So 2013 is off to a feisty start, isn’t it? Boycotts, protests, fallen teachers emerging from the shadows – the yoga-verse is keeping us on our toes! It’s no surprise that in response to this activity, there has been a flurry of digital disruption (commonly referred to as “slacktivism,” or acts of social good that require minimal effort, e.g. following a hashtag on Twitter or joining a Facebook fanpage).
First up, the Boycott John Friend’s Sridaiva Yoga page, created by an anonymous yogi on January 30 or 31. Originally titled simply Boycott John Friend (with the tagline, “Friends don’t let friends do John Friend yoga”), four days later the page has almost 150 likes and is growing exponentially each day.
Boycott John Friend’s Sridaiva Yoga appears to be an awareness-raising campaign. As explained in the page’s description:
This page is dedicated to making public the actions & character of John Friend, the founder of Anusara Yoga. Up until now, much of the discussion and detailed disclosure of his transgressions has happened in small, private groups. Now, only one year later, he’s poised to return to teaching under a new system of self-branded yoga call Shri Daiva yoga.
Currently he’s taken his “new system” of teaching on the road and could be stopping in a town near you. Please share with your family and friends that this alleged predator should be avoided because John Friend is a deeply unstable and unethical man.
The initial rush of new fans indicates that there is some support for this cause. However, the reactions are mixed. “An anonymous hate page,” wrote one commentor. “That’s really sad and pathetic and cowardly.”
“I do not boycott anything but hate and violence,” wrote another. “Directing negativity at John Friend is feeding negativity. I feel having compassion and understanding that we ALL have a dark side, and some feed it and get lost in it from time to time, while some others do not. No human, no yoga teacher, no anyone is purely light, nor perfect, and such is why I could not ride that train of the hero worship ‘guru’ ideal. Compassion is a powerful thing. Lets move on.”
And of course, the grand statement “Unyogic” turns up more than a few times among the comments.

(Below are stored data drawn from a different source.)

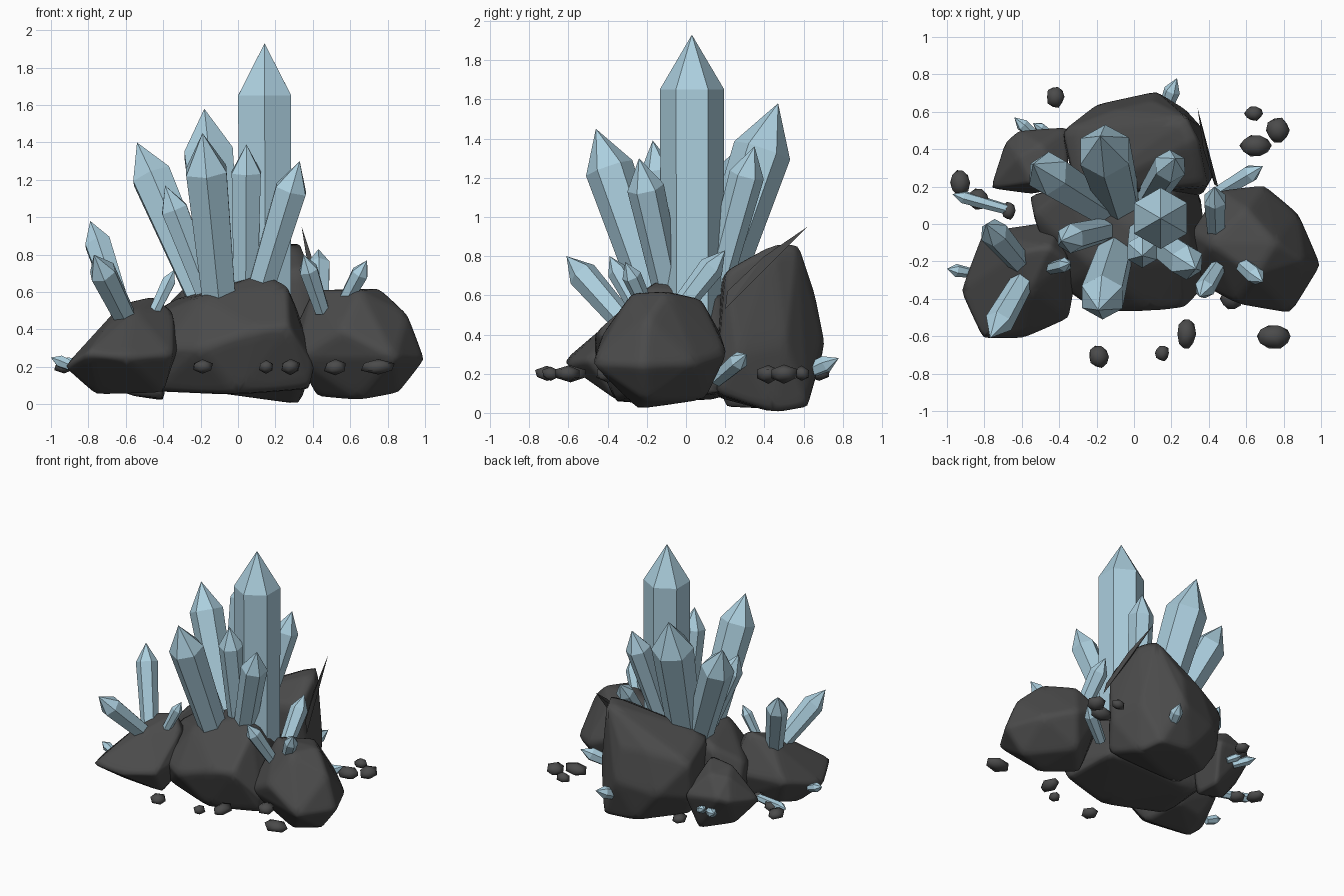
import bpy
import bmesh
import random
from mathutils import Vector, Matrix

random.seed(4)
default_cube = bpy.data.objects.get("Cube")
if default_cube:
    bpy.data.objects.remove(default_cube, do_unlink=True)


def make_material(name, colour):
    material = bpy.data.materials.new(name)
    material.use_nodes = True
    material.diffuse_color = (*colour, 1)
    shader = material.node_tree.nodes["Principled BSDF"]
    shader.inputs["Base Color"].default_value = (*colour, 1)
    shader.inputs["Roughness"].default_value = 0.7
    return material


stone_grey = make_material("stone_grey", (.07, .07, .07))
crystal_blue = make_material("crystal_blue", (.41, .62, .73))


def finish(bm, name, material, smooth=False):
    """Turn a bmesh into a named, coloured object."""
    bmesh.ops.recalc_face_normals(bm, faces=bm.faces)
    for face in bm.faces:
        face.smooth = smooth
    mesh = bpy.data.meshes.new(name)
    bm.to_mesh(mesh)
    bm.free()
    mesh.materials.append(material)
    thing = bpy.data.objects.new(name, mesh)
    bpy.context.collection.objects.link(thing)
    return thing


def rock(name, corners, crease=.72, rounded=True):
    """Chiselled boulder: a hull of its corners with softened, creased edges."""
    bm = bmesh.new()
    for corner in corners:
        bm.verts.new(corner)
    hull = bmesh.ops.convex_hull(bm, input=bm.verts[:])
    loose = {v for v in hull["geom_interior"] + hull["geom_unused"]
             if isinstance(v, bmesh.types.BMVert)}
    bmesh.ops.delete(bm, geom=list(loose), context="VERTS")
    layer = bm.edges.layers.float.new("crease_edge")
    for edge in bm.edges:
        edge[layer] = crease
    thing = finish(bm, name, stone_grey, smooth=rounded)
    if rounded:
        subdivision = thing.modifiers.new("soft_edges", "SUBSURF")
        subdivision.levels = subdivision.render_levels = 3
    return thing


def crystal(name, base, tip, radius, taper=.78):
    """Six-sided shaft, narrower at the root, ending in a point."""
    base, tip = Vector(base), Vector(tip)
    axis = tip - base
    point = min(radius * 1.7, axis.length * .4)
    shaft = axis.length - point
    bm = bmesh.new()
    bmesh.ops.create_cone(bm, cap_ends=True, segments=6, radius1=radius * taper,
                          radius2=radius, depth=shaft)
    bmesh.ops.translate(bm, verts=bm.verts, vec=(0, 0, shaft / 2))
    top = max(bm.faces, key=lambda face: face.calc_center_median().z)
    peak = bmesh.ops.poke(bm, faces=[top])["verts"][0]
    peak.co.z = axis.length
    turn = Vector((0, 0, 1)).rotation_difference(axis).to_matrix().to_4x4()
    bm.transform(Matrix.Translation(base) @ turn)
    return finish(bm, name, crystal_blue)


def pebble(name, x, y, half_x, half_y, half_z=.036, z=.2):
    """Small worn stone with slightly uneven corners."""
    bm = bmesh.new()
    bmesh.ops.create_icosphere(bm, subdivisions=1, radius=1.04)
    for v in bm.verts:
        v.co *= random.uniform(.93, 1.13)
    bm.transform(Matrix.Translation((x, y, z))
                 @ Matrix.Diagonal((half_x, half_y, half_z, 1)))
    return finish(bm, name, stone_grey, smooth=True)


# Boulders
rock("centre_rock", [
    (-.4, -.33, .3), (-.2, -.47, .3), (.1, -.47, .4), (.27, -.45, .42),
    (.41, -.3, .2), (.32, -.1, .5), (.13, -.1, .7), (.26, -.2, .64),
    (-.2, -.25, .58), (-.54, .05, .43), (-.56, .15, .2), (-.35, .2, .56),
    (.2, .2, .6), (-.45, -.2, .07), (0, -.36, .05), (.38, -.28, .08),
    (.35, .2, .1), (-.4, .2, .07)])
rock("right_rock", [
    (1, -.22, .24), (.88, .06, .25), (.7, .21, .3), (.45, .18, .4),
    (.3, -.05, .4), (.31, -.3, .25), (.55, -.43, .4), (.84, -.48, .25),
    (.76, -.1, .62), (.4, -.1, .61), (.65, -.28, .61), (.6, .08, .58),
    (.91, -.2, .48), (.42, -.1, .04), (.65, -.25, .02), (.86, -.2, .06),
    (.6, .1, .07)])
rock("left_rock", [
    (-.93, -.36, .2), (-.81, -.62, .27), (-.6, -.62, .25), (-.35, -.51, .27),
    (-.32, -.35, .3), (-.35, -.2, .5), (-.45, -.12, .58), (-.62, -.15, .54),
    (-.4, .02, .3), (-.81, -.04, .3), (-.7, -.4, .42), (-.55, -.35, .5),
    (-.76, -.3, .05), (-.4, -.35, .06), (-.45, -.05, .1), (-.72, -.12, .1)])
rock("back_rock", [
    (.28, .57, .87), (.34, .45, .87), (.39, .2, .73), (.1, .25, .7),
    (-.3, .15, .62), (-.38, .5, .54), (-.1, .61, .6), (.1, .66, .6),
    (.12, .71, .35), (-.2, .64, .3), (-.38, .45, .25), (.43, .27, .3),
    (.37, .51, .35), (-.3, .4, .1), (0, .62, .05), (.33, .45, 0),
    (.27, .62, .03), (.36, .15, .1), (-.25, .15, .08)])
rock("back_left_rock", [
    (-.77, .19, .25), (-.69, .44, .3), (-.62, .5, .33), (-.35, .52, .3),
    (-.35, .2, .49), (-.55, .22, .48), (-.5, .42, .47), (-.62, .36, .45),
    (-.55, .16, .2), (-.6, .25, .05), (-.4, .42, .02), (-.4, .2, .03)])

# Thin splinter along the edge of the back rock
rock("stone_splinter", [
    (.34, .62, .95), (.45, .2, .53), (.43, .21, .62), (.39, .4, .8),
    (.37, .4, .76)], rounded=False)

# Main cluster of large crystals
crystal("main_crystal", (.145, .033, .4), (.142, .03, 1.93), .164, taper=.97)
crystal("back_crystal", (-.07, .09, .45), (-.18, .47, 1.58), .15)
crystal("front_crystal", (-.09, -.12, .45), (-.19, -.46, 1.45), .125)
crystal("back_left_crystal", (-.13, .06, .45), (-.54, .32, 1.4), .12)
crystal("back_right_crystal", (.06, .1, .45), (.22, .35, 1.36), .09)
crystal("left_crystal", (-.11, -.02, .45), (-.39, -.09, 1.17), .08)
crystal("front_middle_crystal", (.04, -.02, .45), (.045, -.17, 1.39), .09)
crystal("front_right_crystal", (.07, -.05, .45), (.33, -.24, 1.3), .095)

# Crystals on the side boulders
crystal("left_rock_tall_crystal", (-.6, -.22, .42), (-.79, .0, .98), .078)
crystal("left_rock_front_crystal", (-.57, -.26, .4), (-.77, -.61, .8), .077)
crystal("left_rock_small_crystal", (-.46, -.24, .47), (-.34, -.21, .72), .04)
crystal("right_rock_front_crystal", (.45, -.23, .5), (.35, -.39, .8), .055)
crystal("right_rock_back_crystal", (.44, -.06, .5), (.43, .2, .83), .065)
crystal("right_rock_outer_crystal", (.56, -.2, .53), (.69, -.31, .77), .05)

# Low crystals around the foot
crystal("low_right_crystal", (.44, .16, .17), (.69, .31, .3), .05)
crystal("low_back_crystal", (.16, .6, .2), (.23, .78, .28), .045)
crystal("low_left_crystal", (-.65, .07, .2), (-.97, .16, .22), .035)
crystal("low_outer_crystal", (-.88, -.26, .2), (-1, -.24, .25), .035)
crystal("low_corner_crystal", (-.52, .46, .2), (-.64, .57, .25), .035)
crystal("low_inner_crystal", (-.45, .48, .2), (-.54, .54, .25), .03)

# Scattered pebbles
for number, spot in enumerate([
        (-.42, .68, .05, .06), (.64, .59, .05, .04), (.77, .5, .065, .07, .045),
        (.65, .42, .085, .06, .045), (-.93, .22, .055, .075), (-.83, .13, .06, .06),
        (-.67, .07, .035, .05), (.52, -.4, .06, .06, .043), (.75, -.6, .1, .067, .042),
        (.28, -.59, .05, .09, .04), (.15, -.69, .04, .045), (-.19, -.71, .055, .06)]):
    pebble(f"pebble_{number}", *spot)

There are also strong statements in support of the boycott. “… It is received as a principled stand when we boycott Mansanto for doing harm to our food supply. I think our communities are equally deserving of our standing up. For me this is not so much a boycott of an individual person (though certainly, that element is present). It is a stand for a practice, and for a large body of people, who mean the world to me.”
In addition to discussion about the worthiness and point of boycotting a yoga teacher, the page also shares resources and posts Friend’s upcoming teaching dates.
Then there’s Decolonizing Yoga, which sprung up after news of the Yoga Journal vs Hyatt Boycott broke and San Francisco yogis took to the streets in an unprecedented act of solidarity with hotel workers.
Decolonizing Yoga’s mission: “Challenging racism, patriarchy, capitalism, colonialism, ableism, heteronormativity and privilege within yoga and spirituality. A place for radicals, queers, activists, anarchists, feminists & revolutionaries to unite.”
The page has almost 700 fans in its first three weeks, indicating that there is a strong interest and a potential movement percolating here.
Decolonizing Yoga isn’t all talk, no action. The mystery crew behind the page plan on launching “trainings, online classes, articles, interviews and support for actions about the connections between social justice and spirituality/yoga” (sign up for the mailing list for upcoming news and developments).
Whether you consider these public statements activism or slacktivism, whether you believe social media leads to social change – the yogis are starting to rise up. Revel in the unrest, or run.